■ **Assigned task**:
Up to and including the line with "bm.faces.new((low[i], low[j], high[j], high[i]))", restate every line of the records below word for word, from the first line on, leaving out the pictures.

■ **Data supplied**:
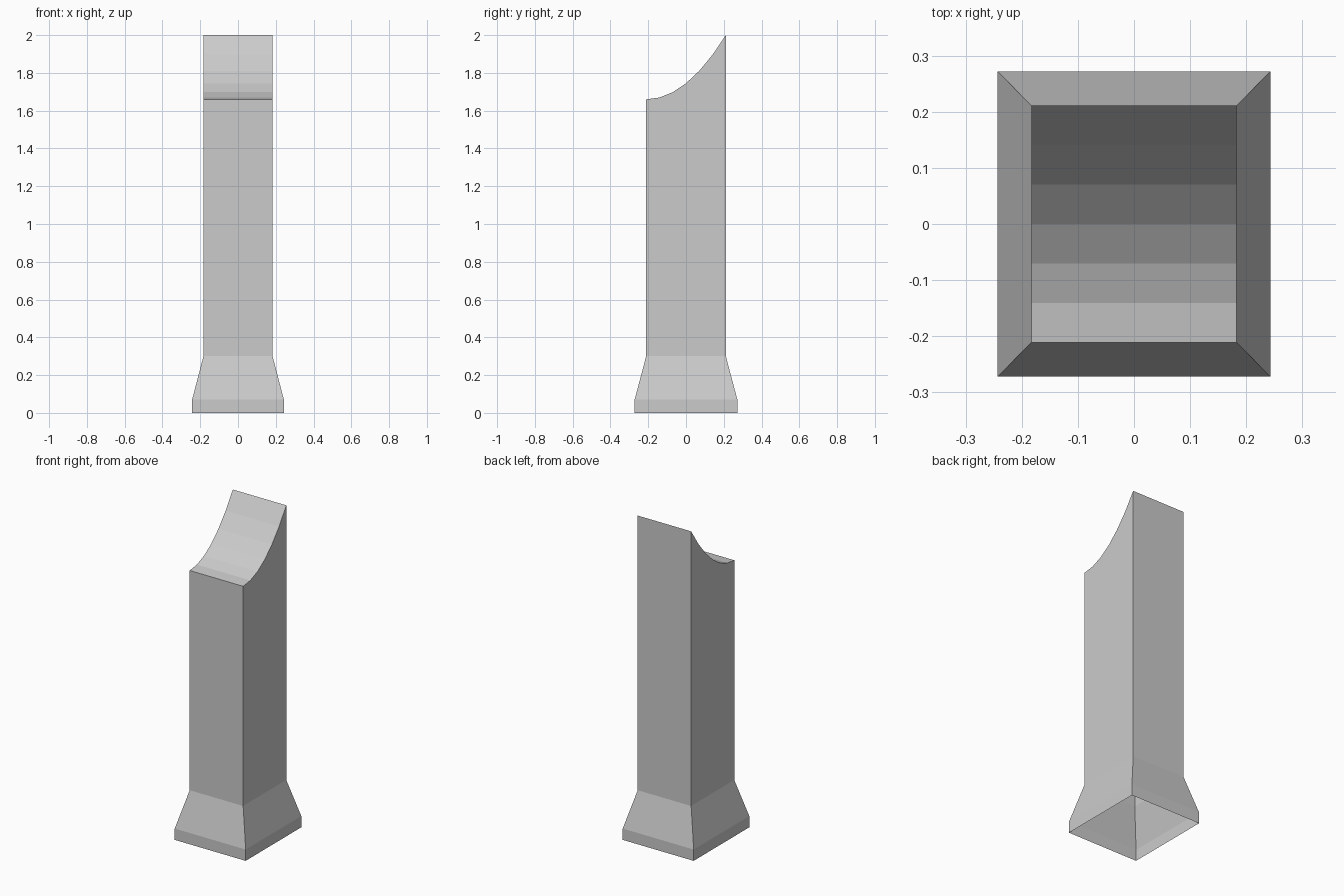
import bpy
import bmesh

cube = bpy.data.objects.get("Cube")
if cube:
    bpy.data.objects.remove(cube, do_unlink=True)

# Single stone-grey material
grey = bpy.data.materials.new("plain grey")
grey.use_nodes = True
colour = (0.6, 0.6, 0.6, 1)
grey.diffuse_color = colour
grey.node_tree.nodes["Principled BSDF"].inputs["Base Color"].default_value = colour

HALF_X, HALF_Y = 0.183, 0.211     # shaft
BASE_X, BASE_Y = 0.243, 0.272     # foot
LOW, HIGH, STEPS = 1.66, 2.0, 6   # scooped top


def ring(bm, hx, hy, z):
    return [bm.verts.new((x * hx, y * hy, z))
            for x, y in ((-1, -1), (1, -1), (1, 1), (-1, 1))]


def bridge(bm, low, high):
    for i in range(4):
        j = (i + 1) % 4
        bm.faces.new((low[i], low[j], high[j], high[i]))


def make_object(name, bm):
    mesh = bpy.data.meshes.new(name)
    bm.to_mesh(mesh)
    bm.free()
    mesh.materials.append(grey)
    obj = bpy.data.objects.new(name, mesh)
    bpy.context.collection.objects.link(obj)
    return obj


# Flared foot, open underneath
bm = bmesh.new()
rings = [ring(bm, BASE_X, BASE_Y, 0),
         ring(bm, BASE_X, BASE_Y, 0.07),
         ring(bm, HALF_X, HALF_Y, 0.3)]
for low, high in zip(rings, rings[1:]):
    bridge(bm, low, high)
make_object("flared_foot", bm)

# Shaft with a concave top rising to the back
bm = bmesh.new()
a, b, c, d = ring(bm, HALF_X, HALF_Y, 0.3)
right, left = [], []
for i in range(STEPS + 1):
    t = i / STEPS
    y, z = HALF_Y * (2 * t - 1), LOW + (HIGH - LOW) * t * t
    right.append(bm.verts.new((-HALF_X, y, z)))
    left.append(bm.verts.new((HALF_X, y, z)))
bm.faces.new((a, b, left[0], right[0]))
bm.faces.new((c, d, right[-1], left[-1]))
bm.faces.new([b, c] + left[::-1])
bm.faces.new([d, a] + right)
for i in range(STEPS):
    bm.faces.new((right[i], left[i], left[i + 1], right[i + 1]))
make_object("scooped_shaft", bm)
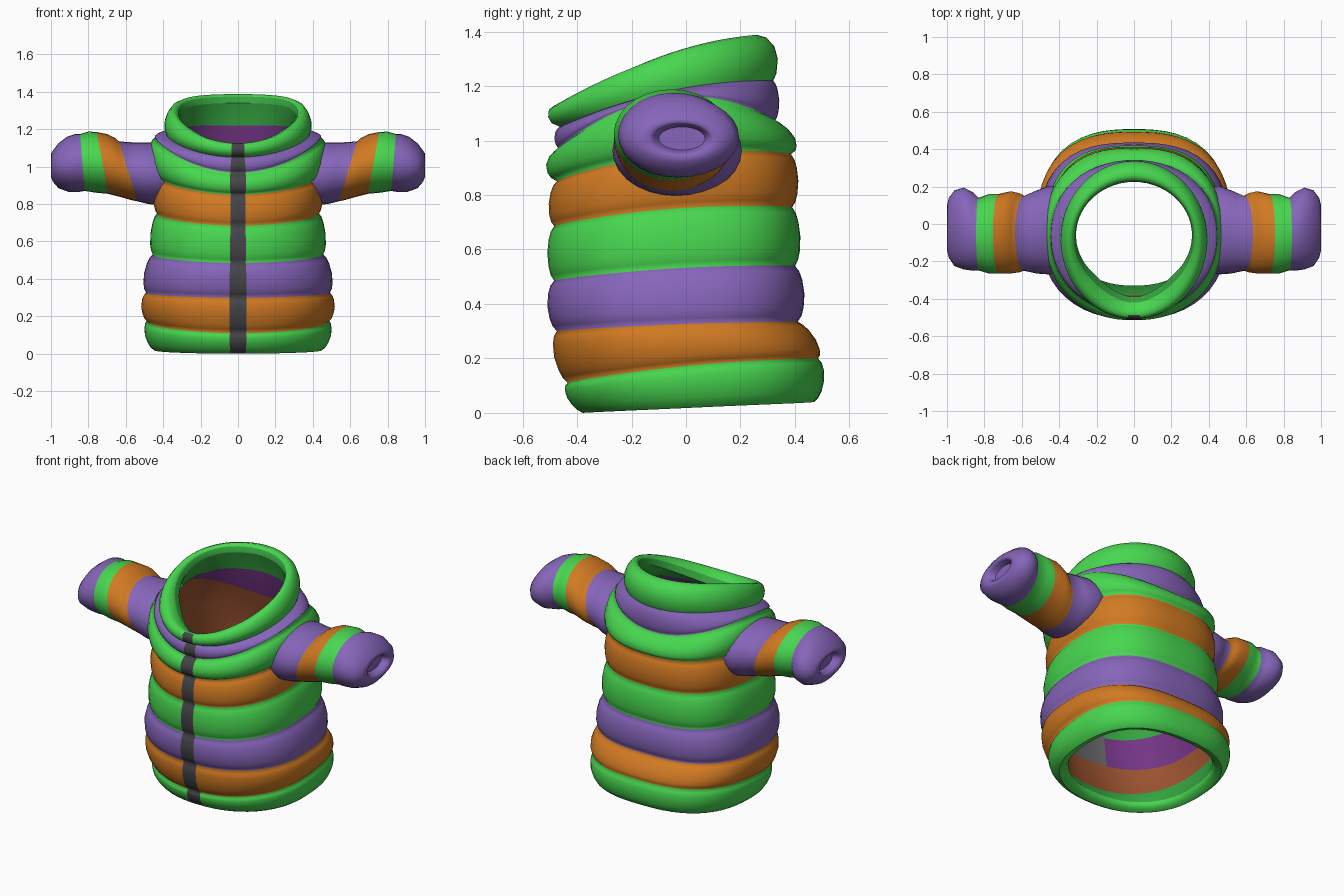
import bpy, bmesh, math

if "Cube" in bpy.data.objects:
    bpy.data.objects.remove(bpy.data.objects["Cube"])


def material(name, rgb):
    m = bpy.data.materials.new(name)
    m.diffuse_color = (*rgb, 1)
    m.use_nodes = True
    m.node_tree.nodes["Principled BSDF"].inputs["Base Color"].default_value = m.diffuse_color
    return m


MATS = [material("green", (0.065, 0.68, 0.08)),
        material("orange", (0.64, 0.195, 0.016)),
        material("purple", (0.24, 0.13, 0.49)),
        material("zipper_grey", (0.06, 0.06, 0.068)),
        material("lining_brown", (0.33, 0.085, 0.03)),
        material("lining_violet", (0.17, 0.035, 0.23)),
        material("lining_green", (0.035, 0.36, 0.05)),
        material("lining_grey", (0.14, 0.14, 0.15))]
G, O, P, Z, LB, LV, LG, LZ = range(8)


def loft(name, rings, mats, strip=None, cap=False):
    """Skin closed rings; mats holds one colour per band between rings.
    strip = (half width, colour, first band, end band) runs down the front."""
    bm = bmesh.new()
    vs = [[bm.verts.new(p) for p in ring] for ring in rings]
    n = len(rings[0])
    for r, mat in enumerate(mats):
        for i in range(n):
            j = (i + 1) % n
            f = bm.faces.new((vs[r][i], vs[r][j], vs[r + 1][j], vs[r + 1][i]))
            c = f.calc_center_median()
            f.material_index = mat
            if strip and c.y < 0 and abs(c.x) < strip[0] and strip[2] <= r < strip[3]:
                f.material_index = strip[1]
            f.smooth = True
    if cap:
        bm.faces.new(vs[-1]).material_index = mats[-1]
    me = bpy.data.meshes.new(name)
    bm.to_mesh(me)
    bm.free()
    for m in MATS:
        me.materials.append(m)
    ob = bpy.data.objects.new(name, me)
    bpy.context.collection.objects.link(ob)
    return ob


# Angles round the body; the first column is the narrow zipper strip
N, HALF = 54, 0.09
ANGLES = [-HALF] + [HALF + (2 * math.pi - 2 * HALF) * k / N for k in range(N)]


def body_ring(level, grow=0.0, square=2.0, notch=0.0):
    """level = front z, back z, side lift, half width, front y, back y"""
    zf, zb, lift, w, yf, yb = level
    w, yf, yb = w + grow, yf - grow, yb + grow
    yc, ry = (yf + yb) / 2, (yb - yf) / 2
    ring = []
    for a in ANGLES:
        s, c = math.sin(a), math.cos(a)
        e = 2 + (square - 2) * (0.6 if c > 0 else 1.35)   # back is boxier
        k = (abs(s) ** e + abs(c) ** e) ** (-1 / e)
        f = (1 - c) / 2
        dip = notch * max(0, 1 - abs(math.atan2(s, c)) / 0.75)
        ring.append((w * k * s, yc - ry * k * c - dip,
                     zf + (zb - zf) * f + lift * s * s - dip * 0.6))
    return ring


def lerp(a, b, t):
    return [p + (q - p) * t for p, q in zip(a, b)]


# Seams between the padded stripes, from hem to neck
SEAMS = [(0.00, 0.04, 0.00, 0.45, -0.38, 0.47),
         (0.11, 0.20, 0.02, 0.485, -0.435, 0.485),
         (0.30, 0.335, 0.008, 0.49, -0.475, 0.41),
         (0.485, 0.54, 0.018, 0.455, -0.485, 0.40),
         (0.685, 0.755, 0.03, 0.432, -0.485, 0.39),
         (0.85, 0.95, 0.05, 0.425, -0.475, 0.385),
         (0.968, 1.07, 0.14, 0.44, -0.465, 0.325),
         (1.05, 1.22, 0.045, 0.385, -0.465, 0.32)]
STRIPES = [G, O, P, G, O, G, P]
PUFF = [0.03, 0.03, 0.03, 0.025, 0.025, 0.045, 0.02]
SQUARE = [2.4, 2.45, 2.5, 2.5, 2.5, 2.45, 2.2, 2.0]
STEPS = [0, 0.1, 0.25, 0.5, 0.75, 0.9]

# Torso of puffed stripes
rings, mats = [], []
for k, mat in enumerate(STRIPES):
    for t in STEPS:
        rings.append(body_ring(lerp(SEAMS[k], SEAMS[k + 1], t),
                               PUFF[k] * math.sin(math.pi * t) ** 0.6,
                               SQUARE[k] + (SQUARE[k + 1] - SQUARE[k]) * t))
        mats.append(mat)
rings.append(body_ring(SEAMS[-1]))
loft("torso", rings, mats, strip=(0.045, Z, 0, 99))

# Rolled collar, sloping down to the front
COLLAR = [SEAMS[-1],
          (1.063, 1.245, 0.05, 0.393, -0.495, 0.332),
          (1.085, 1.30, 0.05, 0.392, -0.508, 0.337),
          (1.112, 1.345, 0.05, 0.378, -0.505, 0.325),
          (1.13, 1.378, 0.05, 0.358, -0.48, 0.295),
          (1.13, 1.388, 0.05, 0.338, -0.445, 0.26),
          (1.115, 1.375, 0.05, 0.32, -0.39, 0.235),
          (1.09, 1.34, 0.05, 0.31, -0.345, 0.225)]
NOTCH = [0, 0, 0, 0, 0.01, 0.02, 0.035, 0.05]
loft("collar", [body_ring(c, notch=n) for c, n in zip(COLLAR, NOTCH)],
     [G] * 6 + [LG], strip=(0.045, Z, 0, 4))

# Lining, from the collar down to the turned-in hem
inner = SEAMS[:0:-1]
rings = [body_ring(COLLAR[-1], notch=0.05)]
rings += [body_ring(s, -0.055, q) for s, q in zip(inner, SQUARE[:0:-1])]
hem = SEAMS[0]
rings += [body_ring((0.04, 0.08) + hem[2:], -0.05, 2.4),
          body_ring((0.01, 0.05) + hem[2:], -0.035, 2.4),
          body_ring(hem, 0, 2.4)]
loft("lining", rings, [LG, LV, LB, LB, LG, LV, LB, LG, G, G], strip=(0.12, LZ, 2, 6))

# Sleeve rings: x, y min, y max, z min, z max, slant of the ring
SLEEVE = [(0.39, -0.25, 0.19, 0.80, 1.12, 0.0),
          (0.45, -0.27, 0.205, 0.795, 1.13, 0.15),
          (0.52, -0.265, 0.18, 0.80, 1.13, 0.25),
          (0.588, -0.25, 0.15, 0.815, 1.135, 0.3),
          (0.613, -0.258, 0.165, 0.82, 1.155, 0.28),
          (0.66, -0.265, 0.175, 0.835, 1.175, 0.25),
          (0.725, -0.265, 0.16, 0.855, 1.185, 0.18),
          (0.775, -0.265, 0.16, 0.86, 1.188, 0.14),
          (0.832, -0.248, 0.14, 0.87, 1.175, 0.08),
          (0.86, -0.25, 0.17, 0.865, 1.175, 0.06),
          (0.91, -0.243, 0.195, 0.865, 1.16, 0.03),
          (0.96, -0.225, 0.18, 0.885, 1.125, 0.0),
          (0.99, -0.18, 0.14, 0.92, 1.085, 0.0),
          (1.00, -0.14, 0.10, 0.945, 1.07, 0.0),
          (0.985, -0.12, 0.085, 0.955, 1.06, 0.0),
          (0.95, -0.10, 0.07, 0.965, 1.05, 0.0)]
rings = []
for x, y0, y1, z0, z1, slant in SLEEVE:
    ring = []
    for k in range(28):
        a = 2 * math.pi * k / 28
        dz = (z1 - z0) / 2 * math.sin(a)
        ring.append((x + slant * dz, (y0 + y1) / 2 + (y1 - y0) / 2 * math.cos(a),
                     (z0 + z1) / 2 + dz))
    rings.append(ring)
sleeves = loft("sleeves", rings, [P] * 3 + [O] * 3 + [G] * 2 + [P] * 7, cap=True)
sleeves.modifiers.new("mirror", "MIRROR")
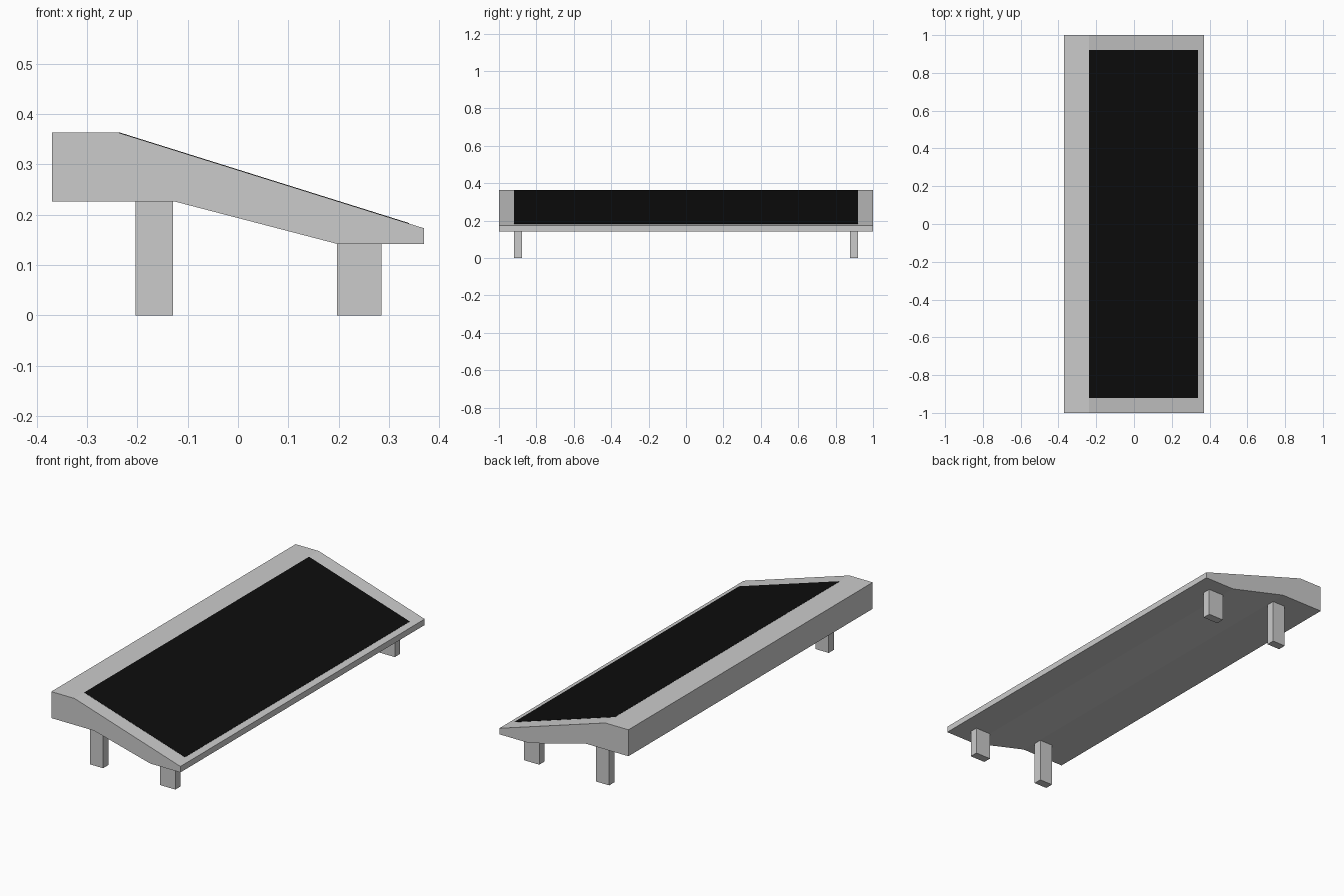
import bpy, bmesh

if "Cube" in bpy.data.objects:
    bpy.data.objects.remove(bpy.data.objects["Cube"])


def extrude_profile(name, profile, y0, y1):
    """Solid made by extruding an (x, z) profile from y0 to y1."""
    bm = bmesh.new()
    face = bm.faces.new([bm.verts.new((x, y0, z)) for x, z in profile])
    new = bmesh.ops.extrude_face_region(bm, geom=[face])["geom"]
    verts = [g for g in new if isinstance(g, bmesh.types.BMVert)]
    bmesh.ops.translate(bm, verts=verts, vec=(0, y1 - y0, 0))
    bmesh.ops.recalc_face_normals(bm, faces=bm.faces)
    mesh = bpy.data.meshes.new(name)
    bm.to_mesh(mesh)
    bm.free()
    obj = bpy.data.objects.new(name, mesh)
    bpy.context.collection.objects.link(obj)
    return obj


# Sloped body
CREST, TOE = (-0.237, 0.363), (0.37, 0.173)
extrude_profile("sloped_body", [
    (-0.37, 0.226), (-0.37, 0.363), CREST, TOE,
    (0.37, 0.142), (0.197, 0.142), (-0.125, 0.226)], -1, 1)

# Black panel lying flush on the slope, starting at the crest
slope = (TOE[1] - CREST[1]) / (TOE[0] - CREST[0])
x0, x1, lift = CREST[0], 0.34, 0.001
z0, z1 = CREST[1], CREST[1] + slope * (x1 - x0)
panel = extrude_profile("black_panel", [
    (x0, z0 - lift), (x0, z0 + lift), (x1, z1 + lift), (x1, z1 - lift)], -0.92, 0.92)
black = bpy.data.materials.new("black")
black.diffuse_color = (0.004, 0.004, 0.004, 1)
black.use_nodes = True
black.node_tree.nodes["Principled BSDF"].inputs["Base Color"].default_value = black.diffuse_color
panel.data.materials.append(black)

# Tall legs under the high side, short legs under the low side, mirrored in y
for name, xa, xb, top in (("tall_leg", -0.204, -0.129, 0.226),
                          ("short_leg", 0.197, 0.285, 0.142)):
    leg = extrude_profile(name, [(xa, 0), (xa, top), (xb, top), (xb, 0)], -0.92, -0.877)
    mirror = leg.modifiers.new("mirror", 'MIRROR')
    mirror.use_axis = (False, True, False)
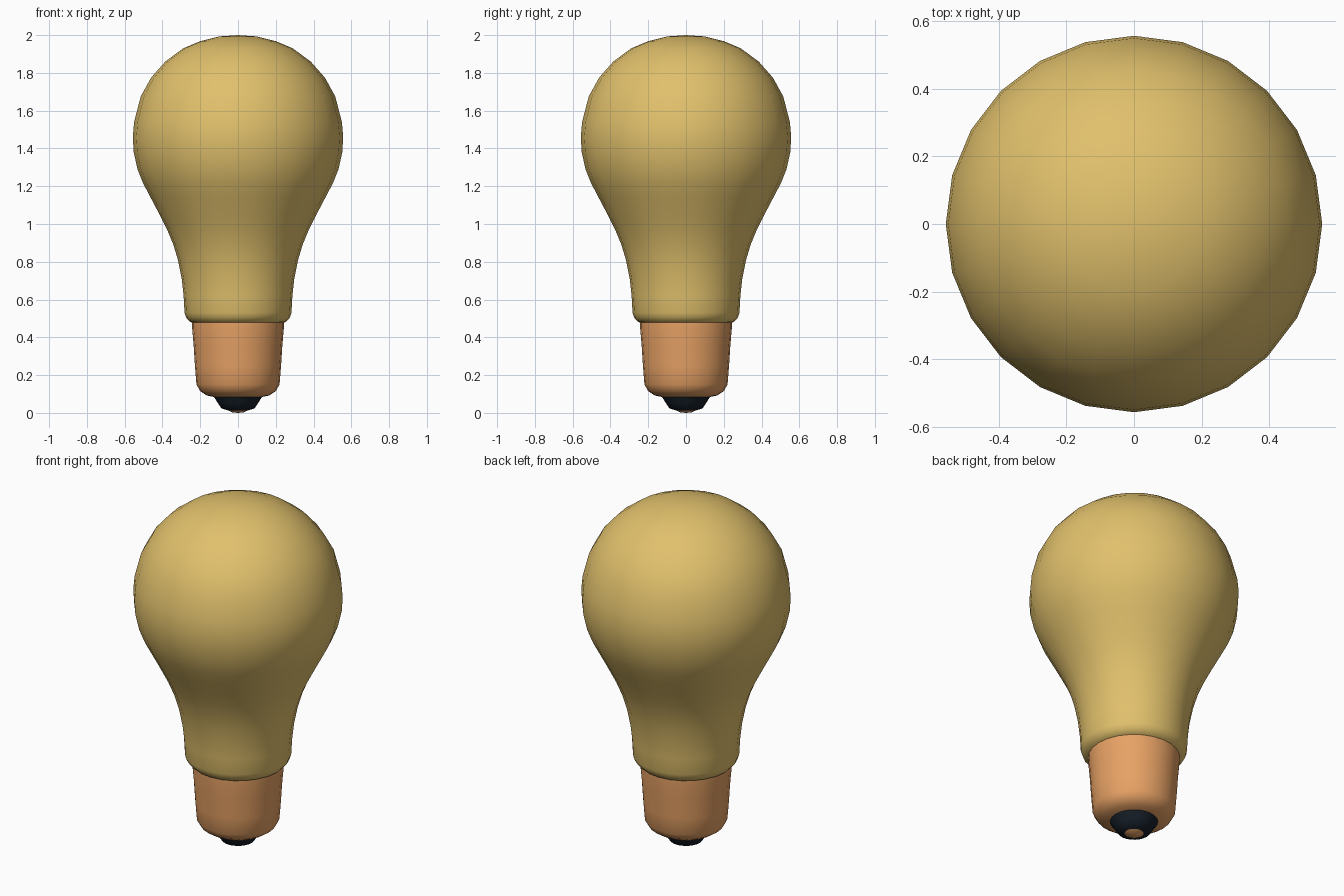
import bpy, bmesh, math

if "Cube" in bpy.data.objects:
    bpy.data.objects.remove(bpy.data.objects["Cube"])

SIDES = 24


def material(name, color):
    mat = bpy.data.materials.new(name)
    mat.diffuse_color = (*color, 1)
    mat.use_nodes = True
    mat.node_tree.nodes["Principled BSDF"].inputs["Base Color"].default_value = mat.diffuse_color
    return mat


def lathe(name, profile, mat, angle=40):
    """Spin a (radius, height) profile, listed bottom to top, about z."""
    bm = bmesh.new()
    rings = []
    for r, z in profile:
        if r == 0:
            rings.append([bm.verts.new((0, 0, z))] * SIDES)
        else:
            rings.append([bm.verts.new((r * math.cos(a), r * math.sin(a), z))
                          for a in (math.tau * i / SIDES for i in range(SIDES))])
    for low, high in zip(rings, rings[1:]):
        for i in range(SIDES):
            j = (i + 1) % SIDES
            corners = dict.fromkeys((low[i], low[j], high[j], high[i]))
            bm.faces.new(list(corners))
    bmesh.ops.recalc_face_normals(bm, faces=bm.faces)
    mesh = bpy.data.meshes.new(name)
    bm.to_mesh(mesh)
    bm.free()
    obj = bpy.data.objects.new(name, mesh)
    bpy.context.collection.objects.link(obj)
    mesh.materials.append(mat)
    bpy.ops.object.select_all(action='DESELECT')
    obj.select_set(True)
    bpy.context.view_layer.objects.active = obj
    bpy.ops.object.shade_smooth_by_angle(angle=math.radians(angle))
    return obj


glass = material("warm_glass", (0.75, 0.53, 0.15))
copper = material("copper", (0.80, 0.36, 0.13))
black = material("black_insulator", (0.008, 0.014, 0.022))

# Pear-shaped glass envelope with a rolled lower edge
lathe("glass_bulb", [
    (0.235, 0.475), (0.255, 0.482), (0.275, 0.505), (0.283, 0.53),
    (0.288, 0.62), (0.298, 0.71), (0.318, 0.81), (0.342, 0.89),
    (0.375, 0.97), (0.418, 1.055), (0.46, 1.135), (0.502, 1.215),
    (0.532, 1.29), (0.552, 1.38), (0.557, 1.46), (0.55, 1.54),
    (0.515, 1.675), (0.46, 1.775), (0.385, 1.86), (0.29, 1.93),
    (0.20, 1.968), (0.10, 1.993), (0, 2.0)], glass, 60)

# Tapered metal cap
lathe("screw_base", [
    (0.12, 0.083), (0.165, 0.092), (0.20, 0.115), (0.22, 0.15),
    (0.228, 0.25), (0.235, 0.36), (0.243, 0.45), (0.243, 0.478),
    (0.225, 0.482)], copper, 60)

# Dark insulator and the small contact at its tip
lathe("insulator", [
    (0.05, 0.012), (0.088, 0.024), (0.105, 0.05), (0.127, 0.084),
    (0.10, 0.09)], black)
lathe("tip_contact", [
    (0, 0.0), (0.03, 0.003), (0.052, 0.014)], copper, 60)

■ **Solution for this task**:
import bpy
import bmesh

cube = bpy.data.objects.get("Cube")
if cube:
    bpy.data.objects.remove(cube, do_unlink=True)

# Single stone-grey material
grey = bpy.data.materials.new("plain grey")
grey.use_nodes = True
colour = (0.6, 0.6, 0.6, 1)
grey.diffuse_color = colour
grey.node_tree.nodes["Principled BSDF"].inputs["Base Color"].default_value = colour

HALF_X, HALF_Y = 0.183, 0.211     # shaft
BASE_X, BASE_Y = 0.243, 0.272     # foot
LOW, HIGH, STEPS = 1.66, 2.0, 6   # scooped top


def ring(bm, hx, hy, z):
    return [bm.verts.new((x * hx, y * hy, z))
            for x, y in ((-1, -1), (1, -1), (1, 1), (-1, 1))]


def bridge(bm, low, high):
    for i in range(4):
        j = (i + 1) % 4
        bm.faces.new((low[i], low[j], high[j], high[i]))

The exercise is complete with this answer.